New York

Gabriel Orozco

The words “Constructivism and Existentialism” could be discerned through the blur of text and images that comprised the small “drawings” (all 1992–95) hanging in the back gallery, a space dominated by a striking, oval-shaped billiard table. Some of the collages featured textual fragments—excerpts from daily newspapers or trade publications—others, images of domestic interiors culled from professional catalogues and decorating magazines, which were then covered with drawn or painted circular and oval shapes. In the front gallery, a similar combination of figurative images and formal shapes existed. Here, six photographs taken from the sports section of newspapers were enlarged and combined with computer-generated images so that a partial grid of circles and ovals, divided, say, into red, white, and blue quadrants, obscured sections of the depicted figures. When these strangely doctored photographs were first shown in Gabriel Orozco’s recent installation at an old London gentlemen’s club, the references to billiards and to cricket and football matches perhaps read as tongue-in-cheek cultural commentary: a series of light, humorous notes on the pastimes of the elite. When viewed in a New York gallery, however, this installation took on a more abstract, analytic dimension.

The colored circles began to read as links in a system of visual correspondences: a light-box, situated in a small viewing room, contained an image of circular shapes cut from red, white, blue, and yellow adhesive plastic; the oval-shaped billiard table sported three balls (one red, two white) on its green-felt surface; plastic trees grew out of white pots, their green leaves interspersed with scintillating white ovals. Thus, in this show Orozco wove colors, circles, and ovoid shapes into a physical and aesthetic order that alluded both to kinetic laws (the billiard table can be read as a visual illustration of the physical laws governing the interaction of three bodies in motion), and to John Baldessari’s Conceptual photographic pieces—that is, Orozco’s colored circles seem at times to reference the large discs with which Baldessari covered his subjects’ faces.

Viewed in this light, the phrase “Constructivism and Existentialism” begins to seem less like a puzzle and more like a clue to the significance of the exhibition as a whole. Orozco’s chain of circles and colored quadrants—elements that were the very foundations of Constructivism—become signifiers animated by a multiplicity of possible signifieds. It is curious, for example, how closely Orozco’s sinuous exhibition reflects the Brazilian Neo-Concretist rethinking of Constructivism as an elaborate form of subjective expression. That is, the Neo-Concretists attempted to use aesthetic language to understand and change the subject’s experience of daily life by making objects that were often formally complex but that depended on audience participation for their full meaning to emerge. Neo-concrete artist Lygia Clark, for example, developed a kind of therapy, based on the interaction of “patients” with simple, malleable objects, a praxis of art into life in which the spectator’s very relationship to his or her body became central. With his own system of circular shapes placed across everything from images of sports events to interior decorating to house plants, Orozco seemed to be engaging, albeit playfully, in much the same effort to erect a bridge between the aesthetic realm and everyday existence. Thus, this exhibition raised the possibility that Orozco’s oeuvre can be placed not only within a European and North American Conceptual tradition, but within a completely different art-historical genealogy, one that links Mexico City and Sago Paulo, Buenos Aires and Caracas, and that has long been identified with stretching the limits of artistic practice.

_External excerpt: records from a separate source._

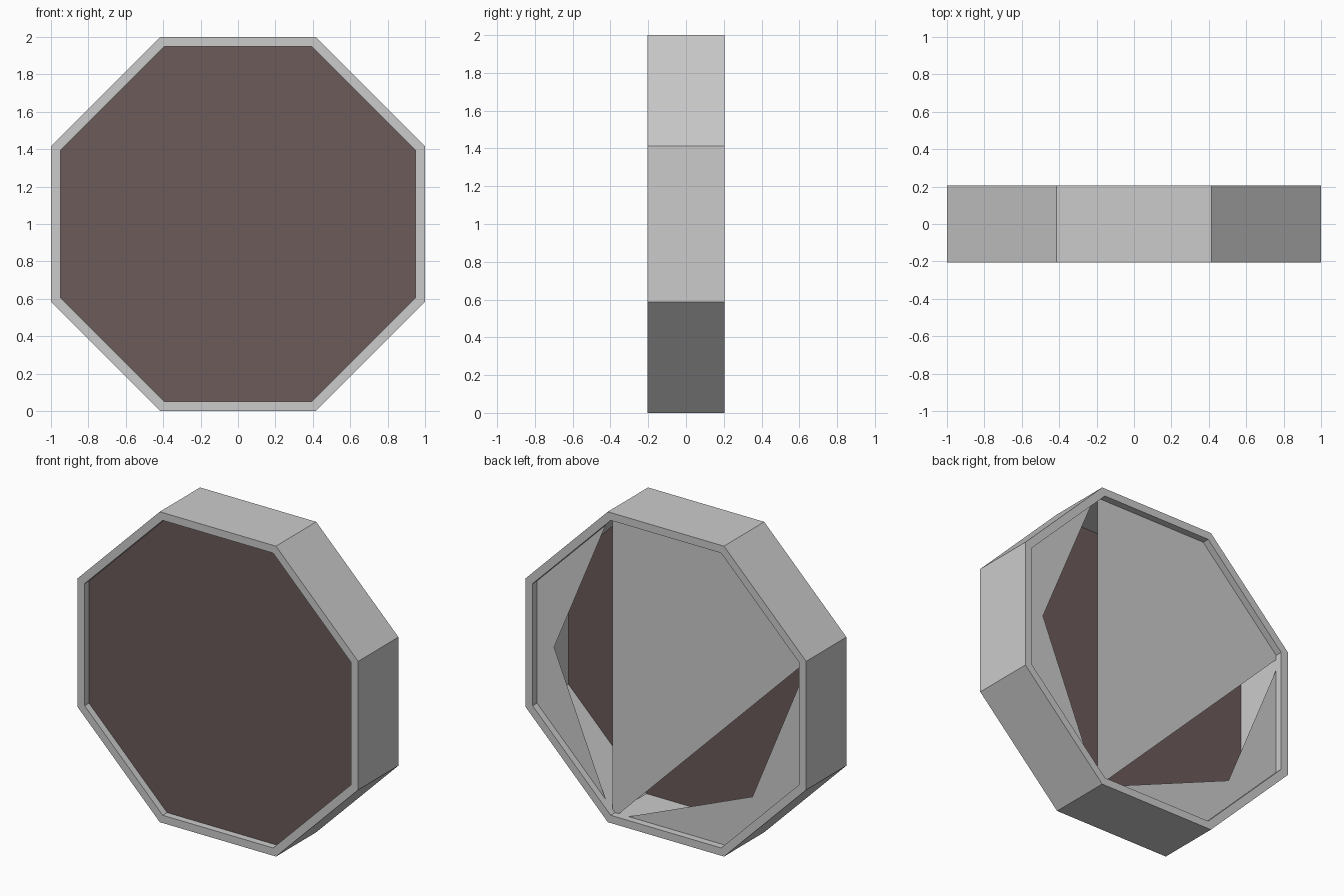
import bpy
from math import cos, sin, pi
from mathutils import Vector

cube = bpy.data.objects.get("Cube")
if cube:
    bpy.data.objects.remove(cube)

HALF_DEPTH = 0.205   # half of the frame depth
PLATE_Y = 0.16       # distance of both plates from the middle
INNER = 0.95         # inner apothem of the frame
SIDES = 8


def material(name, rgb):
    mat = bpy.data.materials.new(name)
    mat.use_nodes = True
    mat.diffuse_color = (*rgb, 1)
    shader = mat.node_tree.nodes["Principled BSDF"]
    shader.inputs["Base Color"].default_value = (*rgb, 1)
    shader.inputs["Roughness"].default_value = 0.8
    return mat


def build(name, verts, faces, mat):
    mesh = bpy.data.meshes.new(name)
    mesh.from_pydata(verts, [], faces)
    mesh.materials.append(mat)
    obj = bpy.data.objects.new(name, mesh)
    bpy.context.collection.objects.link(obj)
    return obj


def octagon(apothem, y):
    """Corners counter-clockwise from the upper +x corner, seen from the front."""
    radius = apothem / cos(pi / SIDES)
    angles = [(i + 0.5) * 2 * pi / SIDES for i in range(SIDES)]
    return [Vector((radius * cos(a), y, 1 + radius * sin(a))) for a in angles]


grey = material("light grey metal", (0.6, 0.6, 0.6))
brown = material("dark brown", (0.147, 0.103, 0.101))

# Frame: four octagon loops joined into a square-section ring
loops = [(1, -HALF_DEPTH), (1, HALF_DEPTH), (INNER, HALF_DEPTH), (INNER, -HALF_DEPTH)]
verts = [v for apothem, y in loops for v in octagon(apothem, y)]
faces = []
for k in range(len(loops)):
    a, b = k * SIDES, (k + 1) % len(loops) * SIDES
    for i in range(SIDES):
        j = (i + 1) % SIDES
        faces.append((a + i, a + j, b + j, b + i))
build("octagon_frame", verts, faces, grey)

# Front panel, recessed inside the frame
build("front_panel", octagon(INNER + 0.005, -PLATE_Y), [tuple(range(SIDES))], brown)

# Back plate with two triangular openings that meet at the bottom
corners = octagon(0.998, PLATE_Y)
(left_up, top_left, top_right, right_up,
 right_low, bottom_right, bottom_left, left_low) = range(SIDES)
tip = 2 ** 0.5 * 2 - 2   # radius where the diagonals of the octagon cross
left_tip, right_tip = SIDES, SIDES + 1
for angle in (0, 1.25 * pi):
    corners.append(Vector((tip * cos(angle), PLATE_Y, 1 + tip * sin(angle))))
# +x is the left side; the lower corners follow the counter-clockwise order
low_x, high_x = bottom_right, bottom_left
plate = [
    (top_left, top_right, right_up, high_x),
    (left_up, top_left, left_tip, high_x, left_low),
    (right_up, right_low, low_x, high_x, right_tip),
]
build("back_plate", corners, [f[::-1] for f in plate], grey)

Carlos Basualdo

Translated from the Spanish by Christian Viveros-Fauné.